  • Game DVR won't display in certain games running in full-screen mode, this is possibly due to the game taking full control of the mouse. If you want to perform captures in these scenarios, you'll have to memorize your keybinds from the Game DVR settings menu.
  • Games running in full-screen exclusive mode are unable to generate screenshots. I was able to circumvent this limitation by running games in windowed mode.
  • Some games disable the Windows key to prevent accidental start menu openings, in these scenarios you'll have to allocate your own keybinds in the settings menu.
  • Sometimes clips recorded with Game DVR from full-screen mode may appear dark, this is a bug Microsoft are working to fix.
  • The mouse can become stuck after using the Game DVR bar, this is a known bug waiting on a fix. Pressing ALT+Tab to switch out of the game and back is a temporary work-around.
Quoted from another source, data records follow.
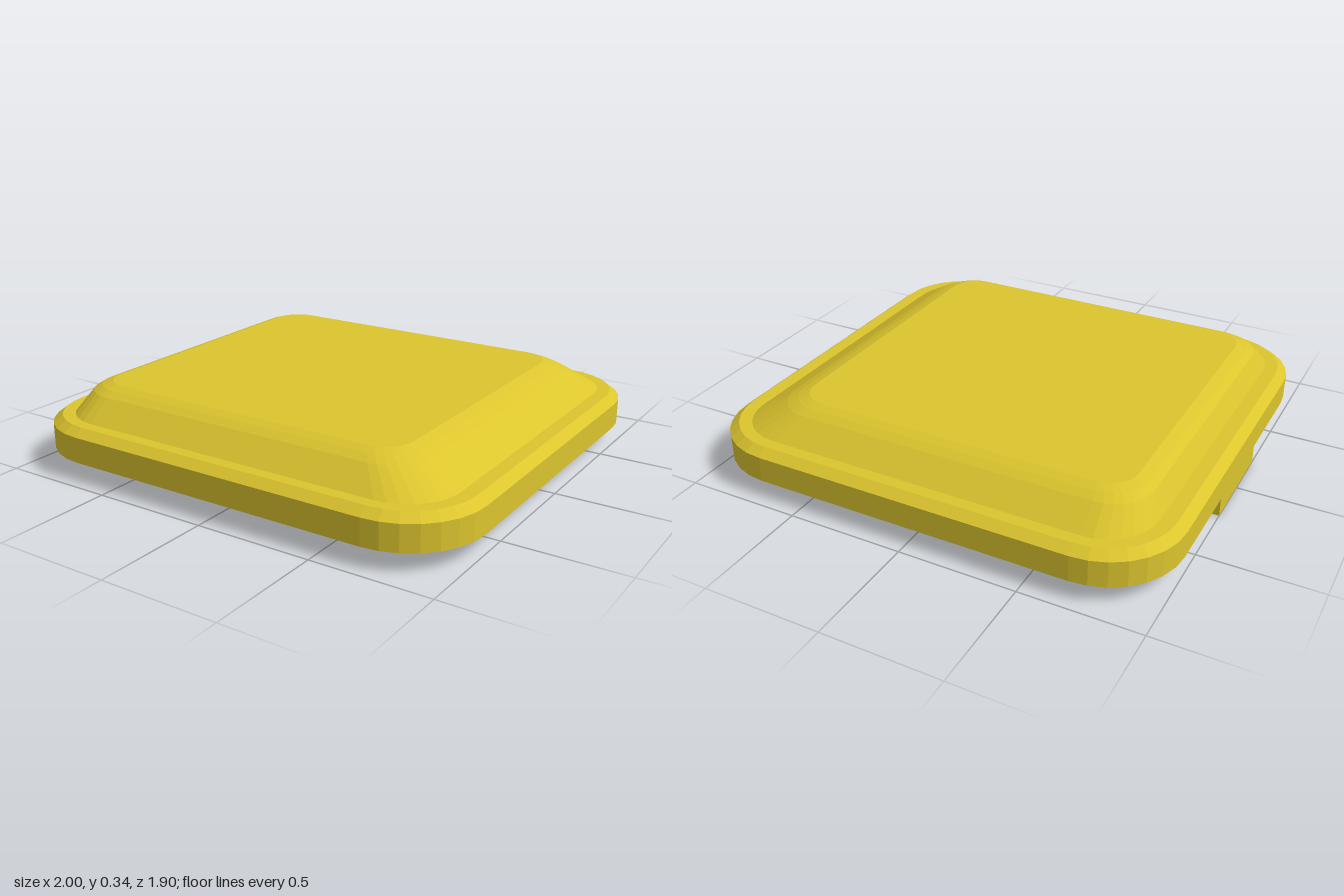
import * as THREE from 'three';

const CORNER_STEPS = 7;

// Rounded rectangle at height y, from x0 to x1 and -z to z, corner radius r
function ring(y, x0, x1, z, r) {
  const points = [];
  const corners = [[x1 - r, z - r], [x0 + r, z - r], [x0 + r, r - z], [x1 - r, r - z]];
  corners.forEach(([cx, cz], q) => {
    for (let i = 0; i <= CORNER_STEPS; i++) {
      const a = (q + i / CORNER_STEPS) * Math.PI / 2;
      points.push(new THREE.Vector3(cx + r * Math.cos(a), y, cz + r * Math.sin(a)));
    }
  });
  return points;
}

// Skin between successive rings, with optional caps on the first and last
function loft(rings, capStart, capEnd) {
  const verts = [];
  const tri = (...pts) => pts.forEach((p) => verts.push(p.x, p.y, p.z));
  const n = rings[0].length;
  for (let k = 0; k < rings.length - 1; k++) {
    for (let i = 0; i < n; i++) {
      const j = (i + 1) % n;
      const [lo, hi] = [rings[k], rings[k + 1]];
      tri(lo[i], hi[i], lo[j]);
      tri(lo[j], hi[i], hi[j]);
    }
  }
  const cap = (loop, up) => {
    const c = loop.reduce((s, p) => s.add(p), new THREE.Vector3()).divideScalar(n);
    loop.forEach((p, i) => {
      const q = loop[(i + 1) % n];
      if (up) tri(c, q, p); else tri(c, p, q);
    });
  };
  if (capStart) cap(rings[0], false);
  if (capEnd) cap(rings[rings.length - 1], true);
  const geo = new THREE.BufferGeometry();
  geo.setAttribute('position', new THREE.Float32BufferAttribute(verts, 3));
  geo.computeVertexNormals();
  return geo;
}

export function createModel() {
  const group = new THREE.Group();
  group.name = 'lid';
  const material = new THREE.MeshStandardMaterial({ color: 0xdcc52e, flatShading: true });
  const add = (name, geometry) => {
    const mesh = new THREE.Mesh(geometry, material);
    mesh.name = name;
    group.add(mesh);
    return mesh;
  };

  // Shallow underside recess, rim wall, chamfer and ledge
  add('rim', loft([
    ring(0.14, -0.9, 0.9, 0.85, 0.22),
    ring(0.08, -0.9, 0.9, 0.85, 0.22),
    ring(0.08, -1, 1, 0.95, 0.32),
    ring(0.19, -1, 1, 0.95, 0.32),
    ring(0.22, -0.96, 0.96, 0.91, 0.28),
    ring(0.22, -0.9, 0.9, 0.86, 0.22),
  ], true, false));

  // Raised top, steeper on the tab side
  add('raisedTop', loft([
    ring(0.22, -0.9, 0.9, 0.86, 0.22),
    ring(0.305, -0.855, 0.76, 0.76, 0.17),
    ring(0.325, -0.825, 0.715, 0.725, 0.145),
    ring(0.34, -0.78, 0.67, 0.69, 0.12),
  ], false, true));

  // Tab hanging below one side
  add('tab', new THREE.BoxGeometry(0.1, 0.08, 0.44)).position.set(-0.95, 0.04, 0);

  return group;
}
Overall, Game DVR is another awesome Windows 10 feature

Game DVR has some bugs and limitations but generally, it's a pretty great feature. It's interesting how Game DVR is designed and marketed as a game capture tool, but works perfectly for capturing programs as well. Perhaps Microsoft should decouple it from the Xbox app and rename it to Screen DVR and market it more broadly.

What will you guys be using Game DVR for? For those who may remember, I propose a moment's silence for Fraps.